Remember SOPA and PIPA, the pieces of legislation that sought to protect copyright by destroying fundamental ideas of how the Internet functions? There’s another piece of legislation, very similar in nature, and seeking to do the same things that SOPA and PIPA did making its way through the U.S. Senate. Currently the legislation, known as CISPA, is stalled on Capitol Hill, but recently there were two key indicators that progress would begin on working through the bill soon.
The first indicator was a statement made by Senator Harry Reid, in which he essentially promised action on the various cybersecurity bills floating through the Senate. He pushed forward the controversial bill, reportedly stating that “I [have] put everyone on notice: We are going to move to this bill at the earliest possible date,” meaning that the Democratic Party, currently in control of the Senate, is in fear of losing their position at the end of this election year and is looking to push legislation through before the election.
The second indicator is news that has surfaced regarding a potential compromise in the works regarding an issue that has kept the versions in the House and the Senate from being reconcilable, that issue being standards. The Senate bill includes mandatory standards, which the proponents in the Senate claim is necessary for the protection of the Internet infrastructure in the U.S., but to members of the House, controlled by the Republican Party, mandatory standards are a burden on business that will stifle and crush economic growth in the sector. Senator Lindsey Graham, however, said in an interview that a compromise is being drafted between the two groups, which would mean progress on the bill can be made.

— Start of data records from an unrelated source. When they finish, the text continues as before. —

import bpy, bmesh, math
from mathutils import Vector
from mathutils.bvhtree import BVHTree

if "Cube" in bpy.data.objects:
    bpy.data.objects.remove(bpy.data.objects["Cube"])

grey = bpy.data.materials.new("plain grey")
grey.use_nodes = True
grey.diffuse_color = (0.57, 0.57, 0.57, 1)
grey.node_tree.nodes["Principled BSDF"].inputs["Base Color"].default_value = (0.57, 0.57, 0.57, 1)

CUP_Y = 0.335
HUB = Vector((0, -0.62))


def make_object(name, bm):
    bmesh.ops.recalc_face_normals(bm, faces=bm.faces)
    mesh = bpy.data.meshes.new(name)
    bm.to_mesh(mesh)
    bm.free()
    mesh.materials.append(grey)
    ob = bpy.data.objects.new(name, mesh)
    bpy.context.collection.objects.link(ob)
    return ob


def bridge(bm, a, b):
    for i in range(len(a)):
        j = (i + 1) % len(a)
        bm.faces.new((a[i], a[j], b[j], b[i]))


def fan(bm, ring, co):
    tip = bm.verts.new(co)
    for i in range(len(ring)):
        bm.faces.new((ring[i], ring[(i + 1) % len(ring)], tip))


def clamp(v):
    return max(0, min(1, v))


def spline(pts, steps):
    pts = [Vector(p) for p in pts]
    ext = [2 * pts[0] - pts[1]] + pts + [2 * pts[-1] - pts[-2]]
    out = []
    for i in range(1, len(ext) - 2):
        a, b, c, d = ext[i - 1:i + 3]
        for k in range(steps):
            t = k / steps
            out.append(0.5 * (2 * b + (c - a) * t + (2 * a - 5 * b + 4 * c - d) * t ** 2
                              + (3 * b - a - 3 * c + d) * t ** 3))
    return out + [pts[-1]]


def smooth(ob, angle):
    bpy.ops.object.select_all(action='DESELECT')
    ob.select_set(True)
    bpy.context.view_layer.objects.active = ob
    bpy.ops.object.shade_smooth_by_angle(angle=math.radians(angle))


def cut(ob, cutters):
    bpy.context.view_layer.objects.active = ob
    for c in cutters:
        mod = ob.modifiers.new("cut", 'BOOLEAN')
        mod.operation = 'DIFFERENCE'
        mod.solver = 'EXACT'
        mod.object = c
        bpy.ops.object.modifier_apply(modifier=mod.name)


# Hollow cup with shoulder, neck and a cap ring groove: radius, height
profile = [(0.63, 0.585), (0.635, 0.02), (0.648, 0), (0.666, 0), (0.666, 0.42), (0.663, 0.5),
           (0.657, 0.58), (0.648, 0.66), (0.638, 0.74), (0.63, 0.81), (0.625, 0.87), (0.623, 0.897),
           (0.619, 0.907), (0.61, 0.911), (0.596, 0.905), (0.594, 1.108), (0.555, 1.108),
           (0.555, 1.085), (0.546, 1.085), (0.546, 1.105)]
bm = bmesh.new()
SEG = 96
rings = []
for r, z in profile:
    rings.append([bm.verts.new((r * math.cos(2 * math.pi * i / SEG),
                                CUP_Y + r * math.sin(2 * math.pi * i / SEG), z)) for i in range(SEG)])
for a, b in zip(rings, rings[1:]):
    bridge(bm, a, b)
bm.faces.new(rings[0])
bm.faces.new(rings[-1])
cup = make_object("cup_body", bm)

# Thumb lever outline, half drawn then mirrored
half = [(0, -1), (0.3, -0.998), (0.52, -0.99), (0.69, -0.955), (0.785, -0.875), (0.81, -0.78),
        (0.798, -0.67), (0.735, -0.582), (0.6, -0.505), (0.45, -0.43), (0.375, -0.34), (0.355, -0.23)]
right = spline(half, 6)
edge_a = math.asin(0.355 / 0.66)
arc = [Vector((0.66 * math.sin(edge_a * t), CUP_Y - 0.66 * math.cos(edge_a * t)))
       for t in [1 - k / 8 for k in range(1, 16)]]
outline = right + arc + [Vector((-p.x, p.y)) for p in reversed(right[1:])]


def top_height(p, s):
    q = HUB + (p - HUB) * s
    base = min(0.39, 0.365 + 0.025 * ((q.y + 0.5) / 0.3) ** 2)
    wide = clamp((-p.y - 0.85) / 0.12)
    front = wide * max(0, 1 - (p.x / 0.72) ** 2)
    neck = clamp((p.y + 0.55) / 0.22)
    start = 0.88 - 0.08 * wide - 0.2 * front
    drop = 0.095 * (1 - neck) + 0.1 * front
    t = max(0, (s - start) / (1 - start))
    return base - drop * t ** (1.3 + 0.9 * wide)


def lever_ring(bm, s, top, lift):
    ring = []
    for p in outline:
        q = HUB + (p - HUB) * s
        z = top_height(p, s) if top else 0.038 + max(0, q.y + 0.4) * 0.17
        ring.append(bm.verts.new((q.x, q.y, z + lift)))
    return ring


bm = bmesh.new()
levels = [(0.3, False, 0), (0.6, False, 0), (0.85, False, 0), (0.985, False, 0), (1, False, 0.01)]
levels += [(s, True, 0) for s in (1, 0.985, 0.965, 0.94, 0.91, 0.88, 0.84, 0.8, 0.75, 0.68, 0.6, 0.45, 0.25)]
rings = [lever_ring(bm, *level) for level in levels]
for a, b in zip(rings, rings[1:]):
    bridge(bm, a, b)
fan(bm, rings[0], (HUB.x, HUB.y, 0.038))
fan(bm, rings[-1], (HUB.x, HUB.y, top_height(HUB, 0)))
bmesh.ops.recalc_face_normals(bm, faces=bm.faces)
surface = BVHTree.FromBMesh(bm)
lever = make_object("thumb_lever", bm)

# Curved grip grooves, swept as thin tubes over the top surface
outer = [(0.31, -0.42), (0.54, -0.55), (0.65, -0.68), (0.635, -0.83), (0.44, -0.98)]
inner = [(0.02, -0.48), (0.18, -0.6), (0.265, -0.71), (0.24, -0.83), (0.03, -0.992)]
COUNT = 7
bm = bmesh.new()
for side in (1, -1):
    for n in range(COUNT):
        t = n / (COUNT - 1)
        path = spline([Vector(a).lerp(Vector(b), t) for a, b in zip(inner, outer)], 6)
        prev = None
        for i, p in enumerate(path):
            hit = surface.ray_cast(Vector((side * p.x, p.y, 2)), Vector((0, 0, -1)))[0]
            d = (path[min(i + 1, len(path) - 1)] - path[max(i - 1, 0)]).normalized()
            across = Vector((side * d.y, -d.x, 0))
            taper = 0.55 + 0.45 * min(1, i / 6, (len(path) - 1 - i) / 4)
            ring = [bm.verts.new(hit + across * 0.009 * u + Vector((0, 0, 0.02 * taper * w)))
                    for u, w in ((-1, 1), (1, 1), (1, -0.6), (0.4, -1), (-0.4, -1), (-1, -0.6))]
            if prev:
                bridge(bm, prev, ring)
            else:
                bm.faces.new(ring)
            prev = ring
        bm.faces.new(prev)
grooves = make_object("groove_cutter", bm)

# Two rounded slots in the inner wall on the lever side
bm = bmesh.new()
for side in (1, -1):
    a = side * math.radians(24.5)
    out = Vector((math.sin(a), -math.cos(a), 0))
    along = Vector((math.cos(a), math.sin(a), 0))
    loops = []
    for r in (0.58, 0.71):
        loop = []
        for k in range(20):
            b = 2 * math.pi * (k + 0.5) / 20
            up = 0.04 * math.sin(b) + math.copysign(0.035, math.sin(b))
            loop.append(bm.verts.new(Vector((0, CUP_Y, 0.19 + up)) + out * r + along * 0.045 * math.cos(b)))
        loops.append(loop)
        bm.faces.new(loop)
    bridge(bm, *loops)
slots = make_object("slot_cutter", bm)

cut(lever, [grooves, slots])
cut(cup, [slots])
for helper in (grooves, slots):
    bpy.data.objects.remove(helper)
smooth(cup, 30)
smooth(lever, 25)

All of this is happening on Congressional time scales, so don’t expect anything to happen any time soon, but it looks like their will soon be another bill for the various Internet communities to go to war against.